Working on Windows¶
Jupyter Book is now also tested against a Windows environment on Python 3.7 😀
For its specification, see the
windows-latest runner used by GitHub CI.
However, there is a known incompatibility for notebook execution, when using Python 3.8 (see issue #906).
If you’re running a recent version of Windows 10 and encounter any issues, you may also wish to try installing Windows Subsystem for Linux.
As of June 5, 2020, there were three open issues that required Windows-specific changes. We hope these are now fixed in version 0.8 of Jupyter Book but, in case any issues still arise, we leave these community tips, which are known to work for some users. Note that there is no guarantee that they will work on all Windows installations.
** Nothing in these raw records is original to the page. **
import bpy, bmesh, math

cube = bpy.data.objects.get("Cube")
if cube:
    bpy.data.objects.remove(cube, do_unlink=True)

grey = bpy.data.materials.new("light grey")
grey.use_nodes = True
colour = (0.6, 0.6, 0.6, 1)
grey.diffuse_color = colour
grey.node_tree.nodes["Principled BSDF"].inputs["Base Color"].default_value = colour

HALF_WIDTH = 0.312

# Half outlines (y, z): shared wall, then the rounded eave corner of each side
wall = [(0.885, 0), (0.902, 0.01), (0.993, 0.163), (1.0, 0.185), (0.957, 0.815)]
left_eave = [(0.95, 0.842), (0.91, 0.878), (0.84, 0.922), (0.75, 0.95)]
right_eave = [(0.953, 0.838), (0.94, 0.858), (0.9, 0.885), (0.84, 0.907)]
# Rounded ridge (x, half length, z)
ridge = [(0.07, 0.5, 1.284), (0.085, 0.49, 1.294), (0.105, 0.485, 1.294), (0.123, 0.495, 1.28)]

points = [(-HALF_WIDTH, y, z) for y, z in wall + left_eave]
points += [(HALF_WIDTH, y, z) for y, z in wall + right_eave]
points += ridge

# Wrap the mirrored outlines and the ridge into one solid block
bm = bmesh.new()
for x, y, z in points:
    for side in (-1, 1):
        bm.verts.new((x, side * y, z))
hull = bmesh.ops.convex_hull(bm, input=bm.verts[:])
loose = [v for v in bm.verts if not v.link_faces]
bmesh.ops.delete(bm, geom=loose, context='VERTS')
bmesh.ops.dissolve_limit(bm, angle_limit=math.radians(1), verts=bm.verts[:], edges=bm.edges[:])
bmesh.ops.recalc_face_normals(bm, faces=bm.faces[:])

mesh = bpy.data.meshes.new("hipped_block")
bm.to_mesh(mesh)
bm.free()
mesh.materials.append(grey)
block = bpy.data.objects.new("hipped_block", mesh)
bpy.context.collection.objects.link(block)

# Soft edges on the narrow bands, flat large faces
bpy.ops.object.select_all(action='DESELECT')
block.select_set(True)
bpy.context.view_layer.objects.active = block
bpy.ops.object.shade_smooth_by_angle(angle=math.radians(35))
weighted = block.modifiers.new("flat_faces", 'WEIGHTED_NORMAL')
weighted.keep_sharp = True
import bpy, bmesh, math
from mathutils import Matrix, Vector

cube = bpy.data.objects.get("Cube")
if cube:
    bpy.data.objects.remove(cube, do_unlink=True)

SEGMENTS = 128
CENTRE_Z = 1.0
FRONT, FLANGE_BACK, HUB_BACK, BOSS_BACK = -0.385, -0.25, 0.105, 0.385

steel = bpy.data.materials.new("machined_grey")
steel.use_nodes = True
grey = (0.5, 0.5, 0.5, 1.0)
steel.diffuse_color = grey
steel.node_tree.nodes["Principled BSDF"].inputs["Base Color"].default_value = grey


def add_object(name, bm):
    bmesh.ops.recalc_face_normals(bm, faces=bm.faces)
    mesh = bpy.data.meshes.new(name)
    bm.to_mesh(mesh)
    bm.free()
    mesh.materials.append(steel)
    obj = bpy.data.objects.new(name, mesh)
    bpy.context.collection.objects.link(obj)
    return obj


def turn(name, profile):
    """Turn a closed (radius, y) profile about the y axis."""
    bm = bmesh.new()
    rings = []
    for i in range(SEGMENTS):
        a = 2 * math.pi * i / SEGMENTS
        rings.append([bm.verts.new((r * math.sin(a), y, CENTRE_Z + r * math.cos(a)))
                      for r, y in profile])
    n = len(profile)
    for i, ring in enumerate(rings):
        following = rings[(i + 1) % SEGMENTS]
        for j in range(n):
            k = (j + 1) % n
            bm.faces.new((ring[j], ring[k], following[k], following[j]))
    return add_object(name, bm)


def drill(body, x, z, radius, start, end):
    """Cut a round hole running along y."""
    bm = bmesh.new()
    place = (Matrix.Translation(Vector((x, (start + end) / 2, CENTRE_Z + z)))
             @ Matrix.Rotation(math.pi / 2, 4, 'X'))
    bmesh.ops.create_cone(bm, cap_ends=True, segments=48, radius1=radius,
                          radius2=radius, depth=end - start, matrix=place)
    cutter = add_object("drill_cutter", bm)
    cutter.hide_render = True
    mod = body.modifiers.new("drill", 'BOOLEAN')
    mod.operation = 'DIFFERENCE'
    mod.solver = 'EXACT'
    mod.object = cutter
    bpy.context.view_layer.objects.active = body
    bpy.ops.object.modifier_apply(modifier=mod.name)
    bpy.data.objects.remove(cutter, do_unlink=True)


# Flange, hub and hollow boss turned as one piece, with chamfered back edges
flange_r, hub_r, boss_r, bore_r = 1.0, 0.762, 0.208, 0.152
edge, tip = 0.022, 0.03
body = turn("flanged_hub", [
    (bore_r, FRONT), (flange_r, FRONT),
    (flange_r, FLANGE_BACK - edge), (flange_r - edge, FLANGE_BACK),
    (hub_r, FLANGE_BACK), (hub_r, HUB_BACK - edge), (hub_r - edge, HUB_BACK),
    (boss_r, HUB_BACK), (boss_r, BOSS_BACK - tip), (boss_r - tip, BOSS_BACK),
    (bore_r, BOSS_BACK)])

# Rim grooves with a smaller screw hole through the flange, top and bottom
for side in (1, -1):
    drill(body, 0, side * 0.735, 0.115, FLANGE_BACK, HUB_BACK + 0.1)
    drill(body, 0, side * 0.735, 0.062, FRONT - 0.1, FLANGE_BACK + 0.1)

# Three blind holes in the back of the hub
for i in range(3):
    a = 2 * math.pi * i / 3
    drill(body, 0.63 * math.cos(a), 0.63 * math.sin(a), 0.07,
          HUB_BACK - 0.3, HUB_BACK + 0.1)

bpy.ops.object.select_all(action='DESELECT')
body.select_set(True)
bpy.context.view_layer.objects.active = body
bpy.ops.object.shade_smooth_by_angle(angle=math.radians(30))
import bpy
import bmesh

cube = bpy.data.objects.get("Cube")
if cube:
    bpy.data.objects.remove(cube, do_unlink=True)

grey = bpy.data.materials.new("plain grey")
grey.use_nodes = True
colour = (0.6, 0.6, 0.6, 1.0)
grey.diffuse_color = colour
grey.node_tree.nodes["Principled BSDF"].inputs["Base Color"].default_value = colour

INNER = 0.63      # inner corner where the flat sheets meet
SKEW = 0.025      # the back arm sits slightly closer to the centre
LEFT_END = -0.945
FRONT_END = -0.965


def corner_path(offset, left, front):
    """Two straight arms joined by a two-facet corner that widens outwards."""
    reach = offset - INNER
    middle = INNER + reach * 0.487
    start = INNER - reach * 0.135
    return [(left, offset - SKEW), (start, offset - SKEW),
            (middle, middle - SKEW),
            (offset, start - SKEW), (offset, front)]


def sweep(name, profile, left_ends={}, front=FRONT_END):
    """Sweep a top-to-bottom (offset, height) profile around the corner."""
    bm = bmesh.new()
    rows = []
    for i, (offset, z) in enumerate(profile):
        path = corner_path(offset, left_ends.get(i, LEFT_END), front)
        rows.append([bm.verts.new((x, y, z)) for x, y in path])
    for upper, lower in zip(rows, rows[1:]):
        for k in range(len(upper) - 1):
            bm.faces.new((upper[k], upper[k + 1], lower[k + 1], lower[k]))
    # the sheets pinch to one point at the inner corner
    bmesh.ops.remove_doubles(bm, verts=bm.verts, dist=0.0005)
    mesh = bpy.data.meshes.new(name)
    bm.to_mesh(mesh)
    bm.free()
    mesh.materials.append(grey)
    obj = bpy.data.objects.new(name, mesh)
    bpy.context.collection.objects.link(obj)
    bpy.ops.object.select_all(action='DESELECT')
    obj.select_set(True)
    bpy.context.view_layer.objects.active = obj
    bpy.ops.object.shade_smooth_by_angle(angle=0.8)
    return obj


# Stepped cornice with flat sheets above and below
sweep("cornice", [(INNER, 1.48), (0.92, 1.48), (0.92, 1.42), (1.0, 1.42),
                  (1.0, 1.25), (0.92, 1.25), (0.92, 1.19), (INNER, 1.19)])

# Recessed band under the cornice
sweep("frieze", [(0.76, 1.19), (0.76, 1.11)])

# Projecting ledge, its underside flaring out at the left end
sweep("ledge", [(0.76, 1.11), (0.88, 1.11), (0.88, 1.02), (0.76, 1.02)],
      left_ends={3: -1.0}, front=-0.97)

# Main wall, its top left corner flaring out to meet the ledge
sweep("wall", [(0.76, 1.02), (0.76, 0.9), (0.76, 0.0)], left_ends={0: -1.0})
Jupyter Book currently reads and writes files on Windows in the native Windows encoding, which causes encoding errors for some characters in UTF8 encoded notebooks.
Work-around: Beginning with Python 3.7 cmd.exe or powershell enviroments that set PYTHONUTF8=1 override the native locale encoding and use UTF8 for all input/output.
A new Windows event loop
The asyncio event loop has been changed for Python 3.8 causing sphinx-build to fail.
Work-around: Pin to Python 3.7.6. This environment_win.yml file does that, and also installs runjb to fix issue 1.
Nested tables of contents
_toc.ymlfiles that reference Markdown files in sub-folders are failing for some Windows users. That is, this original _toc.yml file will fail with a message saying Jupyter Book “
cannot find index.md”
Work-around: Flatten the layout of the book to a single level, i.e. this _toc.yml file works with Windows.
The following workflow should succeed using a miniconda powershell terminal on Windows 10:
conda install git
git clone https://github.com/eoas-ubc/quantecon-mini-example.git
git checkout windows
conda env create -f environment_win.yml
conda activate wintest
After the build, view the HTML with: